With its current share price, Baytex likely stands to do proportionately much better than many of its peers. The graph below shows the relative percentage increases of some of the larger Canadian producers trading on the NYSE during the past month (February 11 to March 10). With increased crude prices during the month, BTE had a gain of 105.26%. Its nearest rival, Encana (NYSE:ECA) did well also, but over the same period it still gained only 53%. (Encana's 2016 oil production is less than 50%, for Baytex it is 78%.) Other major producers had good, but far smaller, gains. Imperial Oil, which has held up well over the past year, had just a 9.78% increase. While a single month's time frame is insufficient as a base for establishing future increases, it does indicate the exceptionally strong torque of BTE to higher crude prices. Of course, with price declines the very reverse momentum is likely to occur.
The more recent analyst ratings for Baytex (since January 1) are provided below. The target prices are for BTE on the TSE. Note that the range, apart from Barclays, is relatively narrow. BTE March 9 closing on the TSE was at $4.82.
Obviously, a risk to Baytex comes from any further significant decline in oil pricing and from stagnation at below $45 price levels. In the case of BTE, there is also a risk from any negative movement in the differential between WTI and WCS pricing.
With a significant amount of the company's production coming from its tight oil play in the Eagle Ford, there is real risk from any significant increase in depletion rates, from not being able to reduce costs further, and from lack of growth in its reserve life.
There is always a risk that with lower pricing, Baytex may not be able to successfully renegotiate is debt covenants, should that be needed.
Baytex remains a company with long-term prospects. Its assets are good, its reserves are promising, its production costs are being reduced, and its repositioning itself with the Eagle Ford acquisition as a lighter oil player will certainly improve its pricing.
The company's recent moves have been defensive, designed to position the company more securely in a low price environment through 2016. At the same time, until recently the market has reacted negatively. The elimination of the dividend seems to have particularly hurt Baytex, since the company's share price has suffered drastically.

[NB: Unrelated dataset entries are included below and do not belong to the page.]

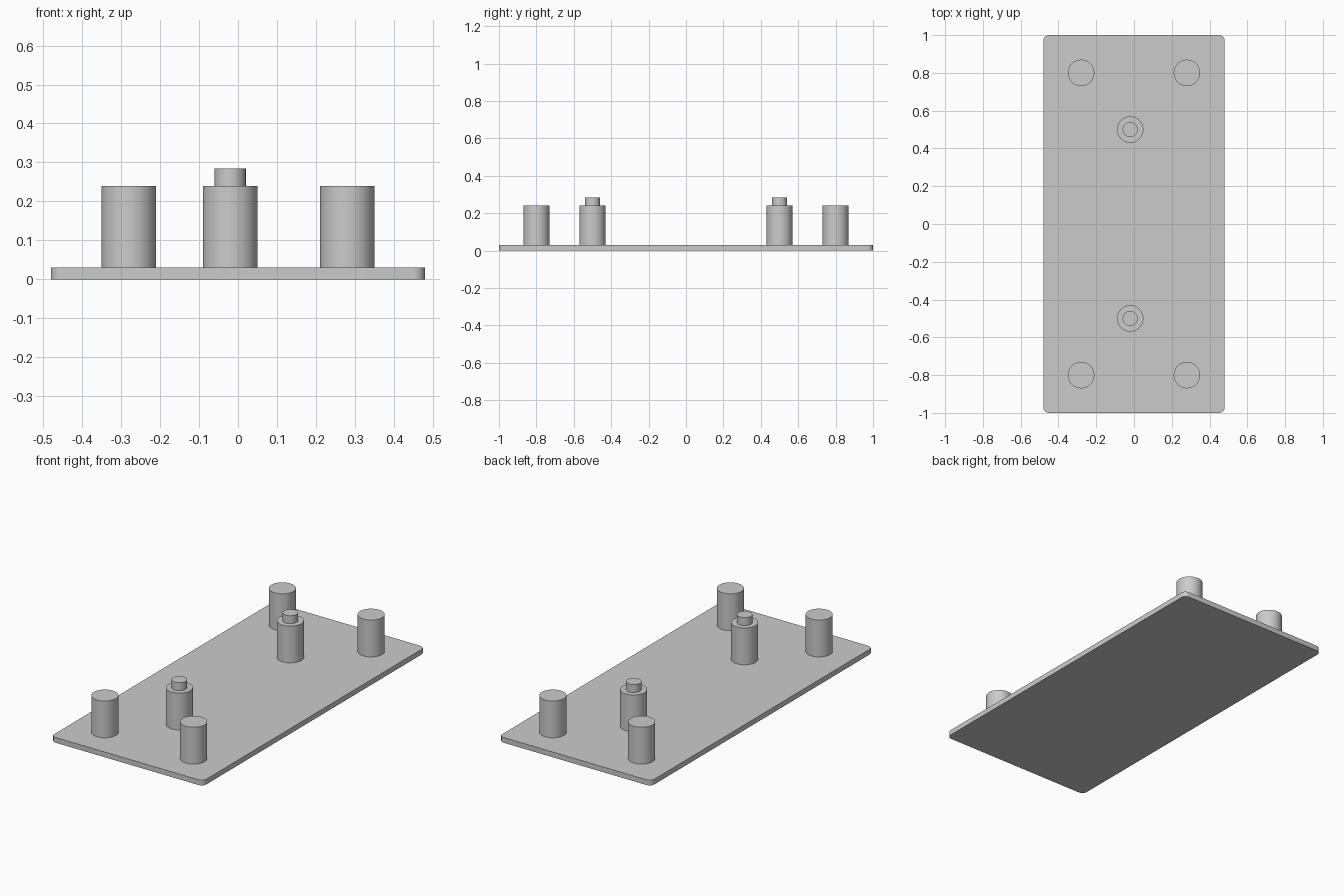
import bpy
import bmesh
import math

cube = bpy.data.objects.get("Cube")
if cube:
    bpy.data.objects.remove(cube, do_unlink=True)

# One plain grey for every part
grey = bpy.data.materials.new("light_grey")
grey.use_nodes = True
color = (0.6, 0.6, 0.6, 1)
grey.diffuse_color = color
grey.node_tree.nodes["Principled BSDF"].inputs["Base Color"].default_value = color

PLATE_TOP = 0.03
POST_TOP = 0.24
PIN_TOP = 0.285
POST_RADIUS = 0.07
PIN_RADIUS = 0.04


def finish(name, bm, location=(0, 0, 0)):
    mesh = bpy.data.meshes.new(name)
    bmesh.ops.recalc_face_normals(bm, faces=bm.faces)
    bm.to_mesh(mesh)
    bm.free()
    mesh.materials.append(grey)
    obj = bpy.data.objects.new(name, mesh)
    bpy.context.collection.objects.link(obj)
    obj.location = location
    bpy.ops.object.select_all(action="DESELECT")
    obj.select_set(True)
    bpy.context.view_layer.objects.active = obj
    bpy.ops.object.shade_smooth_by_angle(angle=math.radians(30))
    return obj


def turned(name, profile, x, y, sides=48):
    """Spin a (radius, height) profile into a closed solid."""
    bm = bmesh.new()
    rings = []
    for radius, z in profile:
        rings.append([bm.verts.new((radius * math.cos(a), radius * math.sin(a), z))
                      for a in (math.tau * i / sides for i in range(sides))])
    for low, high in zip(rings, rings[1:]):
        for i in range(sides):
            j = (i + 1) % sides
            bm.faces.new((low[i], low[j], high[j], high[i]))
    bm.faces.new(rings[0])
    bm.faces.new(rings[-1])
    return finish(name, bm, (x, y, 0))


# Base plate with rounded vertical corners
bm = bmesh.new()
bmesh.ops.create_cube(bm, size=1)
for v in bm.verts:
    v.co = (v.co.x * 0.96, v.co.y * 2, (v.co.z + 0.5) * PLATE_TOP)
corners = [e for e in bm.edges if abs(e.verts[0].co.z - e.verts[1].co.z) > 0.01]
bmesh.ops.bevel(bm, geom=corners, offset=0.03, segments=8, profile=0.5, affect="EDGES")
finish("base_plate", bm)

# Plain posts near the corners, stepped posts with a pin along the middle
post = [(POST_RADIUS, PLATE_TOP), (POST_RADIUS, POST_TOP)]
stepped = post + [(PIN_RADIUS, POST_TOP), (PIN_RADIUS, PIN_TOP)]
for end, sy in (("front", -1), ("back", 1)):
    for side, sx in (("right", -1), ("left", 1)):
        turned(f"{end}_{side}_post", post, sx * 0.28, sy * 0.8)
    turned(f"{end}_pin_post", stepped, -0.02, sy * 0.5)
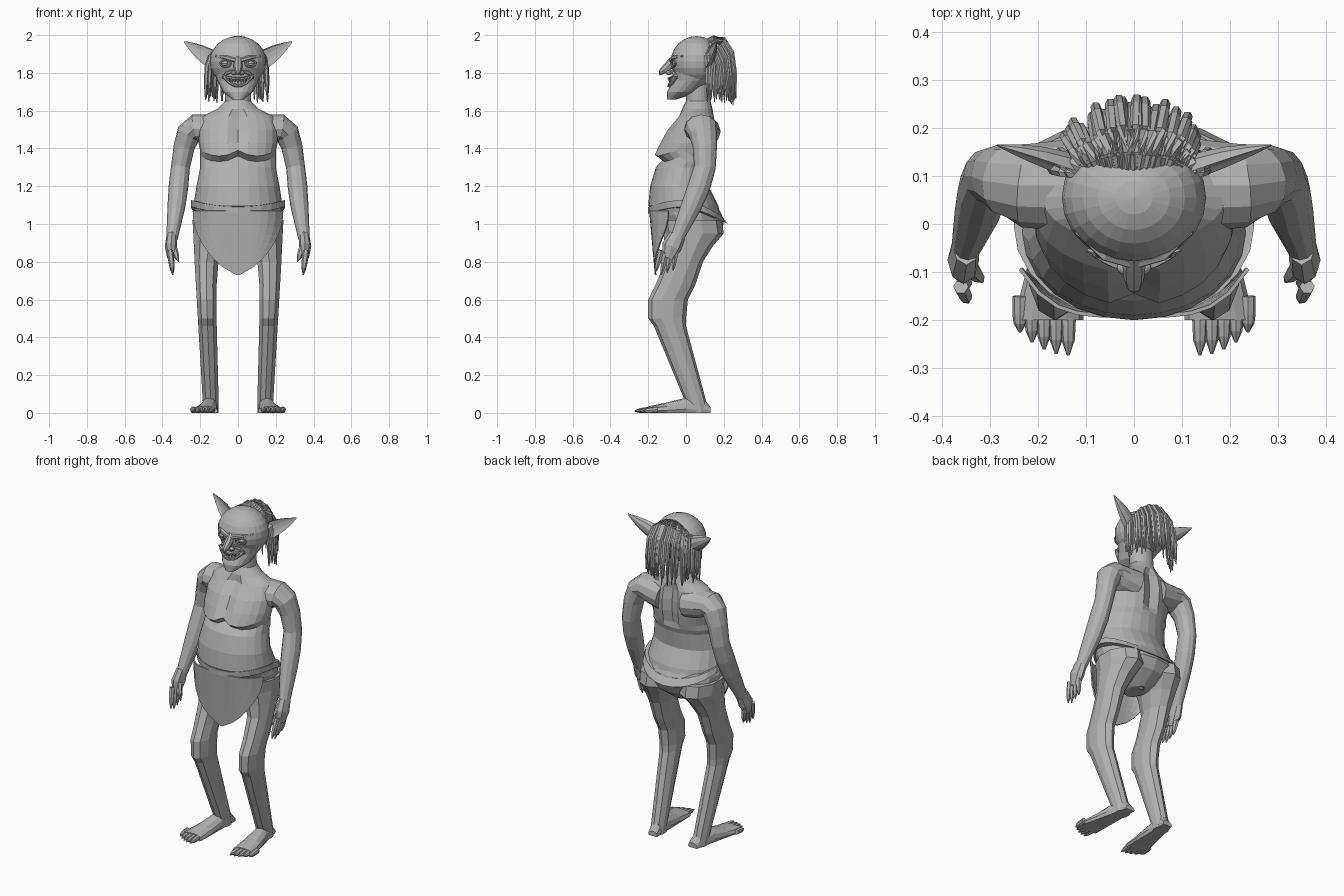
import bpy
import bmesh
import math
import random
from mathutils import Vector

default_cube = bpy.data.objects.get("Cube")
if default_cube:
    bpy.data.objects.remove(default_cube, do_unlink=True)

random.seed(4)
grey = bpy.data.materials.new("plain_grey")
grey.use_nodes = True
grey_colour = (.45, .45, .45, 1)
grey.diffuse_color = grey_colour
grey.node_tree.nodes["Principled BSDF"].inputs["Base Color"].default_value = grey_colour


def finish(name, bm):
    """Turn a bmesh into a flat shaded object."""
    bmesh.ops.recalc_face_normals(bm, faces=bm.faces)
    mesh = bpy.data.meshes.new(name)
    bm.to_mesh(mesh)
    bm.free()
    mesh.materials.append(grey)
    result = bpy.data.objects.new(name, mesh)
    bpy.context.collection.objects.link(result)
    return result


def bridge(bm, first, second):
    """Join two rows of vertices with quads."""
    for left, right, below, above in zip(first, first[1:], second, second[1:]):
        bm.faces.new((left, right, above, below))


def skin(name, rings):
    """Bridge closed rings of points and cap both ends."""
    bm = bmesh.new()
    loops = [[bm.verts.new(point) for point in ring] for ring in rings]
    for lower, upper in zip(loops, loops[1:]):
        bridge(bm, lower + lower[:1], upper + upper[:1])
    bm.faces.new(loops[0])
    bm.faces.new(loops[-1])
    return finish(name, bm)


def oval(count):
    """Sine and cosine pairs around a circle."""
    angles = [math.tau * step / count for step in range(count)]
    return [(math.sin(angle), math.cos(angle)) for angle in angles]


def loft(name, rows, count=12, shape=Vector, side=1):
    """Level rings given as height, x range and y range."""
    rings = []
    for height, left, right, front, back in rows:
        middle = Vector((left + right, front + back, 2 * height)) / 2
        half_width, half_depth = (right - left) / 2, (back - front) / 2
        ring = [shape(middle + Vector((half_width * sine, -half_depth * cosine, 0)))
                for sine, cosine in oval(count)]
        rings.append([(point.x * side, point.y, point.z) for point in ring])
    return skin(name, rings)


def even(*rows):
    """Widen half-width rows to rows centred on the body."""
    return [(height, -half, half, front, back) for height, half, front, back in rows]


def tube(name, path, count=8, side=1, depth=1, cup=1):
    """Sweep an oval along a path of x, y, z and radius."""
    points = [Vector(entry[:3]) for entry in path]
    before = points[:1] + points[:-1]
    after = points[1:] + points[-1:]
    rings = []
    for point, previous, following, entry in zip(points, before, after, path):
        tangent = (following - previous).normalized()
        across = tangent.cross(Vector((0, 1, 0)))
        across = across.normalized() if across.length > .05 else Vector((1, 0, 0))
        forward = tangent.cross(across) * depth
        ring = []
        for sine, cosine in oval(count):
            hollow = cup if sine > 0 else 1
            place = point + (across * cosine + forward * sine * hollow) * entry[3]
            ring.append((place.x * side, place.y, place.z))
        rings.append(ring)
    return skin(name, rings)


def taper(start, end, radius, steps=4, sharpness=2):
    """Path from a thick start to a fine rounded tip."""
    path = []
    for step in range(steps + 1):
        along = step / steps
        point = Vector(start).lerp(Vector(end), along)
        path.append((*point, radius * (1 - along ** sharpness) + .003))
    return path


def ball(name, centre, radii, segments=12):
    bm = bmesh.new()
    bmesh.ops.create_uvsphere(bm, u_segments=segments, v_segments=segments // 2, radius=1)
    bmesh.ops.scale(bm, verts=bm.verts, vec=radii)
    bmesh.ops.translate(bm, verts=bm.verts, vec=centre)
    return finish(name, bm)


# Torso with chest fold, breastbone groove and spine groove
def sculpt_torso(point):
    in_front = point.y < 0
    if in_front and 1.32 < point.z < 1.4:
        point.z += 3 * (abs(point.x) - .1) ** 2
    if abs(point.x) < .01 and 1.34 < point.z < 1.58:
        point.y += .025 if in_front else -.025
    return point


loft("torso", even((1.02, .22, -.16, .19), (1.1, .235, -.2, .17), (1.2, .22, -.19, .12),
                   (1.3, .2, -.16, .13), (1.33, .2, -.13, .14), (1.36, .2, -.17, .15),
                   (1.43, .21, -.14, .16), (1.5, .21, -.1, .16), (1.57, .19, -.04, .15),
                   (1.61, .11, -.02, .14), (1.65, .07, 0, .13), (1.8, .07, 0, .12)),
     24, sculpt_torso)

# Pelvis, tilted waistband, front cloth and strap
loft("pelvis", even((1.12, .22, -.17, .15), (1.05, .235, -.17, .19), (1, .23, -.14, .2),
                    (.94, .18, -.12, .17), (.87, .05, -.06, .08)), 16)


def tilt_belt(point):
    point.z += .6 * point.x ** 2 - .25 * max(0, point.y)
    return point


loft("waistband", even((1.055, .25, -.2, .22), (1.09, .25, -.2, .19)), 24, tilt_belt)

bm = bmesh.new()
cloth_rows = []
for step in range(9):
    drop = step / 8
    half_width = .01 + .23 * (1 - drop ** 2) ** .8
    row = []
    for column in range(-6, 7):
        x = half_width * column / 6
        row.append(bm.verts.new((x, 30 * x ** 4 + .03 * drop - .195, 1.07 - .34 * drop)))
    cloth_rows.append(row)
for upper, lower in zip(cloth_rows, cloth_rows[1:]):
    bridge(bm, upper, lower)
cloth = finish("front_cloth", bm)
cloth.modifiers.new("thickness", "SOLIDIFY").thickness = .008
tube("under_strap", [(0, .18, 1.02, .03), (0, .15, .94, .025),
                     (0, .06, .87, .02), (0, -.1, .94, .03)], depth=.5)

# Head, pointed jaw and hooked nose
ball("head", (0, .055, 1.86), (.15, .135, .135), 24)
loft("jaw", even((1.66, .03, -.1, -.05), (1.7, .08, -.1, .07),
                 (1.76, .11, -.07, .14), (1.85, .14, -.07, .18)), 20)
tube("nose", [(0, -.065, 1.88, .014), (0, -.085, 1.845, .024),
              (0, -.11, 1.82, .022), (0, -.13, 1.805, .016), (0, -.14, 1.79, .004)])


# Grinning lips and pointed teeth
def grin(x, middle):
    curl = (x / .08) ** 2
    return x, .03 * curl - .086, middle + (1.785 - middle) * curl


for label, middle, length in (("upper_", 1.77, -.02), ("lower_", 1.73, .014)):
    lip_path = [(*grin(.02 * step, middle), .007) for step in range(-4, 5)]
    tube(label + "lip", lip_path, 6, depth=2)
    for step in range(-3, 4):
        root = Vector(grin(.017 * step, middle))
        tube(label + "tooth", taper(root, root + Vector((0, 0, length)), .007, 2), 6)

for side, label in ((1, "left_"), (-1, "right_")):
    # Eye, rim, brow, cheek fold and nostril
    ball(label + "eye", (.066 * side, -.05, 1.85), (.023, .023, .018))
    rim = [(.066 + .028 * cosine, .011 * cosine - .066, 1.85 + .018 * sine, .005)
           for sine, cosine in oval(12)]
    tube(label + "eye_rim", rim + rim[:1], 6, side)
    tube(label + "brow", [(.01, -.08, 1.865, .012), (.06, -.066, 1.88, .012),
                          (.12, -.015, 1.89, .006)], 6, side)
    tube(label + "cheek_fold", [(.02, -.08, 1.81, .006), (.06, -.065, 1.8, .01),
                                (.08, -.05, 1.77, .006)], 6, side)
    ball(label + "nostril", (.02 * side, -.09, 1.8), (.016, .016, .012))

    # Cupped pointed ear
    tube(label + "ear", taper((.12, .1, 1.86), (.285, .163, 1.965), .046),
         10, side, .85, -.4)

    # Arm with rounded shoulder, and hand
    tube(label + "arm", [(.08, .08, 1.49, .09), (.17, .08, 1.5, .08), (.225, .08, 1.505, .076),
                         (.26, .09, 1.48, .066), (.285, .1, 1.41, .056),
                         (.305, .1, 1.3, .05), (.315, .07, 1.2, .052), (.325, .03, 1.1, .048),
                         (.35, -.05, .92, .03)], 12, side, 1.15)
    tube(label + "palm", [(.35, -.045, .94, .028), (.355, -.075, .88, .033),
                          (.355, -.095, .82, .02)], 8, side, 1.6)
    for finger in range(4):
        y = .025 * finger - .13
        tip = (.345, 1.25 * y, .73 + .012 * abs(finger - 1))
        tube(label + "finger", taper((.36, y, .86), tip, .013, 4, 4), 6, side)
    tube(label + "thumb", taper((.35, -.08, .9), (.315, -.12, .8), .015, 4, 4), 6, side)

    # Bent leg, its outer side leaning in towards the ankle
    leg_rows = ((1.02, .02, -.13, .19), (.95, .03, -.12, .2), (.88, .07, -.11, .14),
                (.8, .1, -.11, .09), (.68, .11, -.16, .05), (.6, .11, -.2, .01),
                (.5, .11, -.2, 0), (.46, .11, -.17, 0), (.05, .1, 0, .11), (0, .1, .01, .12))
    loft(label + "leg", [(height, inner, .185 + .06 * height, front, back)
                         for height, inner, front, back in leg_rows], 10, Vector, side)

    # Foot laid along the ground with a flat sole
    def lay_foot(point):
        return Vector((point.x, -point.z, max(0, point.y)))

    foot_rows = ((-.13, .03), (-.1, .07), (0, .08), (.1, .055), (.2, .035))
    loft(label + "foot", [(reach, .105, .2 + .25 * reach, -top / 2, top)
                          for reach, top in foot_rows], 12, lay_foot, side)
    for toe in range(5):
        x = .137 + .025 * toe
        reach = .003 * toe * toe - .273
        tube(label + "toe", taper((x, -.15, .018), (x, reach, .01), .013, 4, 6), 8, side)

# Long ragged hair swept back from the crown in two layers
strand_count = 27
for inset in (1, .9):
    for strand in range(strand_count):
        angle = math.radians(170) * (strand / (strand_count - 1) - .5)
        sideways, backward = math.sin(angle) * inset, math.cos(angle) * inset
        fall = random.uniform(1.63, 1.7) + .03 * sideways ** 2
        sway = random.uniform(-.01, .01)
        path = []
        for reach, height, radius in ((0, 1.97, .006), (.05, 1.988, .01), (.1, 1.98, .012),
                                      (.145, 1.91, .012), (.16, 1.8, .011), (.165, fall, .003)):
            sink = .25 * sideways ** 2 * (height - 1.6)
            path.append(((.11 + .3 * reach) * sideways + sway * reach / .1,
                         .1 + reach * backward, height - sink, radius))
        tube("hair_strand", path, 6)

As indicated in the article, BTE seems to have a particularly strong torque related to increased oil pricing.
Even with better pricing, the currently tight Baytex debt situation should be kept in mind. Baytex is probably not positioned to take advantage of the sale of any distressed assets that make come to market, and for that reason organic reserve growth is important.
Investor interest going forward should be closely linked to the investor's view of nearer-term crude oil pricing.
Disclaimer: The information provided above is not a recommendation to buy or sell a stock. It intends to increase investor awareness and to assist investors in making smarter decisions. Prospective investors should always do their own further research, and take into account their own current financial holdings, their risk levels and their shorter or longer-term outlooks.
Disclosure: I/we have no positions in any stocks mentioned, and no plans to initiate any positions within the next 72 hours.
I wrote this article myself, and it expresses my own opinions. I am not receiving compensation for it (other than from Seeking Alpha). I have no business relationship with any company whose stock is mentioned in this article.